§ Task to carry out
Records follow. Pull out every line that contains "objects".

The records: Begin

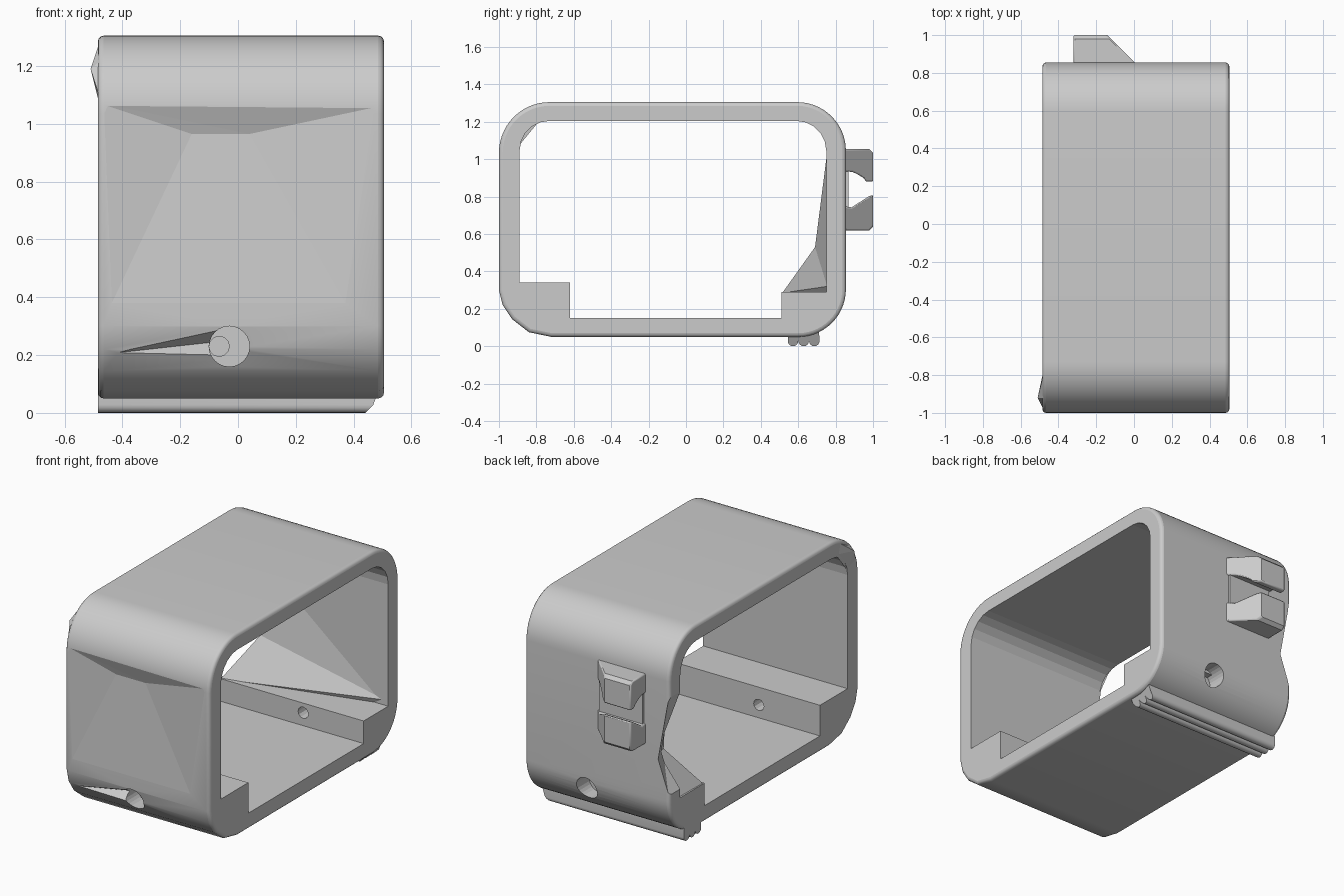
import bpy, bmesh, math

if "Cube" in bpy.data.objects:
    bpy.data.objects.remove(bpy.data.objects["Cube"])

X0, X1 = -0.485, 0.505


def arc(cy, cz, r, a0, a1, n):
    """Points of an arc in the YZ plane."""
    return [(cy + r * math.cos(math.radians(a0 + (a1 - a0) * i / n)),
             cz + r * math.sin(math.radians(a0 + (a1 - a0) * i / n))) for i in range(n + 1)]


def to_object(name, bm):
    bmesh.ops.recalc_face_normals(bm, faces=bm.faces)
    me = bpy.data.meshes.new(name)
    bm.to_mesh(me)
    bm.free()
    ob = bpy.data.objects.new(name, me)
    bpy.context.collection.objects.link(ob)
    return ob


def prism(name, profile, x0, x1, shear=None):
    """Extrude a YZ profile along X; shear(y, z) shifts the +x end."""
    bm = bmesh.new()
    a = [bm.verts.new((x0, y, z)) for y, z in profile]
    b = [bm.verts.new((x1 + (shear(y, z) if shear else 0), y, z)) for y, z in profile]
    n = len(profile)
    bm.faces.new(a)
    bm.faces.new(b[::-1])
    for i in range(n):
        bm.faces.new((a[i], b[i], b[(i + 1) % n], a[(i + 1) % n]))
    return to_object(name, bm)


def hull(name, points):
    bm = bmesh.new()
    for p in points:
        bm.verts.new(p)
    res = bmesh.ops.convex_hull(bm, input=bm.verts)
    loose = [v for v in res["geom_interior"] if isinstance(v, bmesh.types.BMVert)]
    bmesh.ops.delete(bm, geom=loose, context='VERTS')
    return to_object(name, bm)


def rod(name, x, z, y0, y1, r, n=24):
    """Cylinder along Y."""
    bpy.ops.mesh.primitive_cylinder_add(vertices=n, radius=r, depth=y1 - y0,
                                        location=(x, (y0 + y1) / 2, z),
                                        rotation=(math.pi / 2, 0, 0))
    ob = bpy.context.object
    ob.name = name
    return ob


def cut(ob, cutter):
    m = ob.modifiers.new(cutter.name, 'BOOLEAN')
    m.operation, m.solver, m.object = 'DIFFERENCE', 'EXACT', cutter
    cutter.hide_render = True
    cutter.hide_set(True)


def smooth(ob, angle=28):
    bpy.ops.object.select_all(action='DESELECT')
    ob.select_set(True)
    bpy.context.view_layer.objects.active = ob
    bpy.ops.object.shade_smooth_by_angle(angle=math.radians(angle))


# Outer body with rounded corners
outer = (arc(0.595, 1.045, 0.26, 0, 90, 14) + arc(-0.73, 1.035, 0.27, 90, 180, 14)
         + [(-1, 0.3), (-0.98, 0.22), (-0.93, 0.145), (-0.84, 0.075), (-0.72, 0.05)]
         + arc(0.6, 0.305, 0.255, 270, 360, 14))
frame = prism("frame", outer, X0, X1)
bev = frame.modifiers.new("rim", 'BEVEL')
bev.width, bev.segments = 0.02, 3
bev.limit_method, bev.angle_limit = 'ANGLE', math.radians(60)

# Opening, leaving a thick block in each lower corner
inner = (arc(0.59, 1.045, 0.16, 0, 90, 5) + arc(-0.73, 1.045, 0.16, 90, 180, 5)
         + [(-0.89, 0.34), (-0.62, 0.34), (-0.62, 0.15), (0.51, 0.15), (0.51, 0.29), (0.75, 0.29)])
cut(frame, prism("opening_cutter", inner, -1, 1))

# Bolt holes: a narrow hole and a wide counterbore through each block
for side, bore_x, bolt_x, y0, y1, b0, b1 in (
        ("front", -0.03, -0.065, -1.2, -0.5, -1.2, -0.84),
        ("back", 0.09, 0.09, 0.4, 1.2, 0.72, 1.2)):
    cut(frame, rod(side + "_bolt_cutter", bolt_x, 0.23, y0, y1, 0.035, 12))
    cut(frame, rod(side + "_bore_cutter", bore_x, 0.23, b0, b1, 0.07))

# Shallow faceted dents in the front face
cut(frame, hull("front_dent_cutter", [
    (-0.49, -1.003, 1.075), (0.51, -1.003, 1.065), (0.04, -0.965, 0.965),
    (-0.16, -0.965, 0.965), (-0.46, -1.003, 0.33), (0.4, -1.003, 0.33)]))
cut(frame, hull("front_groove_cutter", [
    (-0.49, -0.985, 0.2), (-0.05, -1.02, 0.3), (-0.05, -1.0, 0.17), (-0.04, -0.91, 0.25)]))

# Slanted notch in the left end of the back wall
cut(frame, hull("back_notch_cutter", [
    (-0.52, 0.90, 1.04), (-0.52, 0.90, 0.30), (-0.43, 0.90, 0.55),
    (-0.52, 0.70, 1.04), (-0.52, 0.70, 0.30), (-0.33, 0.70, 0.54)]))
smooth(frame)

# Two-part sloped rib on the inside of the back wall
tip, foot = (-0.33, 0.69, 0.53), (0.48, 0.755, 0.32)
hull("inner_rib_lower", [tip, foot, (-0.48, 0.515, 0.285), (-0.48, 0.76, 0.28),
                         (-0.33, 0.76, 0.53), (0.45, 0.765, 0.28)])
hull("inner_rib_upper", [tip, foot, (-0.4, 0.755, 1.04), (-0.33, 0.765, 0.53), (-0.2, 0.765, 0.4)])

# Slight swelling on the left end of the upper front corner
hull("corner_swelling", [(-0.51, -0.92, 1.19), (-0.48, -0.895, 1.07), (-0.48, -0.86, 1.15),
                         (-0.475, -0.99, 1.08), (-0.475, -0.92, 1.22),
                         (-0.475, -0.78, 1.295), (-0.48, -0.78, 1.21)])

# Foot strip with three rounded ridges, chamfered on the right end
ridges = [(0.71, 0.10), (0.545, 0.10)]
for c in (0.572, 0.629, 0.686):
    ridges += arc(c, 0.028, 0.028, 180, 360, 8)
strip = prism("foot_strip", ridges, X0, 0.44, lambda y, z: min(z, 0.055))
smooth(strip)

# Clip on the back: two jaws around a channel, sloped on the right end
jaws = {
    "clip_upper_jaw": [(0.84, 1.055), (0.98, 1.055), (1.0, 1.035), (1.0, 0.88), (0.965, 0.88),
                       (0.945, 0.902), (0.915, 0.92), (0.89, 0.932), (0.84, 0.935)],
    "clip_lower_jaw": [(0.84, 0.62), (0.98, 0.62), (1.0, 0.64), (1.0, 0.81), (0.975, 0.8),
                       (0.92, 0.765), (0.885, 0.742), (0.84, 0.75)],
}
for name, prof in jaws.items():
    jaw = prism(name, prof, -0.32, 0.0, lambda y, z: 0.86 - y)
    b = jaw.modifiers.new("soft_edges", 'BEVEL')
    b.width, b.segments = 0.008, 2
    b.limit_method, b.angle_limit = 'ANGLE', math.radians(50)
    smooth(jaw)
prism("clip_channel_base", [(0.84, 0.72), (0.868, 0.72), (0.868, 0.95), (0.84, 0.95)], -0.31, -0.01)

The records: End
The records: Begin

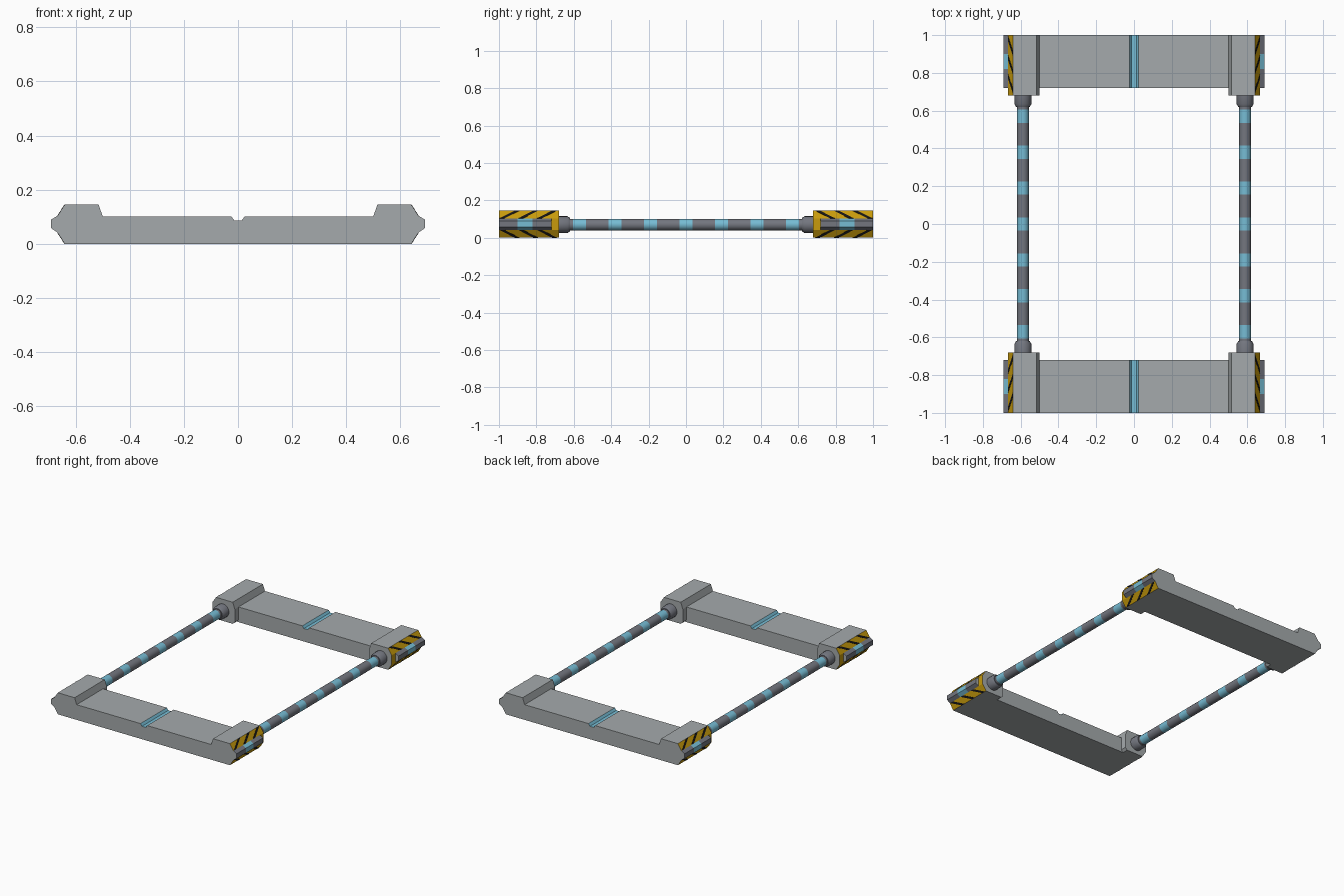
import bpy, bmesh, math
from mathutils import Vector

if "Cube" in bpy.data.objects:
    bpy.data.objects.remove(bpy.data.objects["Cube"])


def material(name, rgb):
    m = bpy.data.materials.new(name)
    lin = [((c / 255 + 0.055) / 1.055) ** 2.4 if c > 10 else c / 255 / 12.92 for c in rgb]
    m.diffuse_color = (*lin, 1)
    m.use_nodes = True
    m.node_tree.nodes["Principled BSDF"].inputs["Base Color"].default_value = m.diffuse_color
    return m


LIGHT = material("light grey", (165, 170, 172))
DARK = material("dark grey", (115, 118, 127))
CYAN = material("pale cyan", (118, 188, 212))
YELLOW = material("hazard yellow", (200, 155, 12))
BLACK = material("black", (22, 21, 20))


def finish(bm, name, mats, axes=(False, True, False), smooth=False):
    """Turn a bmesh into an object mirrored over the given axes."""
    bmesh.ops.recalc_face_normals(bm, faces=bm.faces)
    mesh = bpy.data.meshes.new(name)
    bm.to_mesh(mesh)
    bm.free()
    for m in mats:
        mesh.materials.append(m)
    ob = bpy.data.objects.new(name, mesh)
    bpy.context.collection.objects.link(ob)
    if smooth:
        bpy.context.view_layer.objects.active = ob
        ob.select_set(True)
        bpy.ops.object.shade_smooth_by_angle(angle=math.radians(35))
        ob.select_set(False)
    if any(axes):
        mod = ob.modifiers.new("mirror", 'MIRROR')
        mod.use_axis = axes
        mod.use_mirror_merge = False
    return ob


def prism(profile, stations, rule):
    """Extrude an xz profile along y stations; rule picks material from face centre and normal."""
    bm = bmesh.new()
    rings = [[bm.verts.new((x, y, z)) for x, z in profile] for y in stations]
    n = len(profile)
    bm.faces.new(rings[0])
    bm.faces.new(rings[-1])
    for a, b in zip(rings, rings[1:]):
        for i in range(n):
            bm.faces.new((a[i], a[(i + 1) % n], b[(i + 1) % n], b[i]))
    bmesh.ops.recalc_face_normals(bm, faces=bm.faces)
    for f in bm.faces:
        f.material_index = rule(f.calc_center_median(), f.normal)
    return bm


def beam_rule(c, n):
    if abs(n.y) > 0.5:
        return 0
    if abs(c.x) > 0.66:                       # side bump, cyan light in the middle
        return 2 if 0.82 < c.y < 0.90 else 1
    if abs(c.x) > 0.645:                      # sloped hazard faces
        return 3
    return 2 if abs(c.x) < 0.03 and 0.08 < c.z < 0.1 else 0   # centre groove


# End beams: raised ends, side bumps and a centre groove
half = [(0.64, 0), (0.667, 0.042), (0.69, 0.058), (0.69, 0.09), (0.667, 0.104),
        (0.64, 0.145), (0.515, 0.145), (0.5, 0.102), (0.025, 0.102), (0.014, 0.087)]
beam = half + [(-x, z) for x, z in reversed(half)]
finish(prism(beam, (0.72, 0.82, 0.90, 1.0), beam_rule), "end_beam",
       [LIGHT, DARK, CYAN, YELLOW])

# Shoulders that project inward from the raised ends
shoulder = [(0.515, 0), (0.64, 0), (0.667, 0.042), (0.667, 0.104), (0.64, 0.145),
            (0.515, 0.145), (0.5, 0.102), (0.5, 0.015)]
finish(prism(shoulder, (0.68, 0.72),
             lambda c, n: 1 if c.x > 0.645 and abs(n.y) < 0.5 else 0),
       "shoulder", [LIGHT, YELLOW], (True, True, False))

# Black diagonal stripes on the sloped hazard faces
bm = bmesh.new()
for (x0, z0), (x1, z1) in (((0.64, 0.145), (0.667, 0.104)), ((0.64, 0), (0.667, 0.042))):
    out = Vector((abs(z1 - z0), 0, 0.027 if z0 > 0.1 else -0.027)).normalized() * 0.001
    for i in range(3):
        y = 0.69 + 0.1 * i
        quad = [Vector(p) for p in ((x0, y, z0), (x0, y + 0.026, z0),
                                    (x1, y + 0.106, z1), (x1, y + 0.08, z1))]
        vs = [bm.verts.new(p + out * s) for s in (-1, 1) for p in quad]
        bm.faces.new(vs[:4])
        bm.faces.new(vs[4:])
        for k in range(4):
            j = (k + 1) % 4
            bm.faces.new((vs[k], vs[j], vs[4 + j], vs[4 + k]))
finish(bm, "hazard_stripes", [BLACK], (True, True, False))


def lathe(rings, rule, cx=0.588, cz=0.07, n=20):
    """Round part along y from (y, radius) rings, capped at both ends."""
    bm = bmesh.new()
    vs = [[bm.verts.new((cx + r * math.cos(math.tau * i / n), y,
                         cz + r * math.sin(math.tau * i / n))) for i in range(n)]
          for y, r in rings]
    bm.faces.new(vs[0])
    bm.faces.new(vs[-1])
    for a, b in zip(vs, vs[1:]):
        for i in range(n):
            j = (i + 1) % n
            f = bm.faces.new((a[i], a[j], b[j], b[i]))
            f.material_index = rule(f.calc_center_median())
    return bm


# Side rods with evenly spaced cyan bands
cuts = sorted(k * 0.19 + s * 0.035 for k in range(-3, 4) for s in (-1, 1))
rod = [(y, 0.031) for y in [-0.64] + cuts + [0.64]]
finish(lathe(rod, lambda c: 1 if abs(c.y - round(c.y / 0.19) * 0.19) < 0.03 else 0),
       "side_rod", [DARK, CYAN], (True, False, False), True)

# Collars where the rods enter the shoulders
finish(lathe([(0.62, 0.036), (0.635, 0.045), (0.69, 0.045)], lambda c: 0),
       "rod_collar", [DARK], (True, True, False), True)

The records: End

§ Solution for this exercise
if "Cube" in bpy.data.objects:
    bpy.data.objects.remove(bpy.data.objects["Cube"])
    ob = bpy.data.objects.new(name, me)
    bpy.context.collection.objects.link(ob)
    bpy.context.view_layer.objects.active = ob
if "Cube" in bpy.data.objects:
    bpy.data.objects.remove(bpy.data.objects["Cube"])
    ob = bpy.data.objects.new(name, mesh)
    bpy.context.collection.objects.link(ob)
        bpy.context.view_layer.objects.active = ob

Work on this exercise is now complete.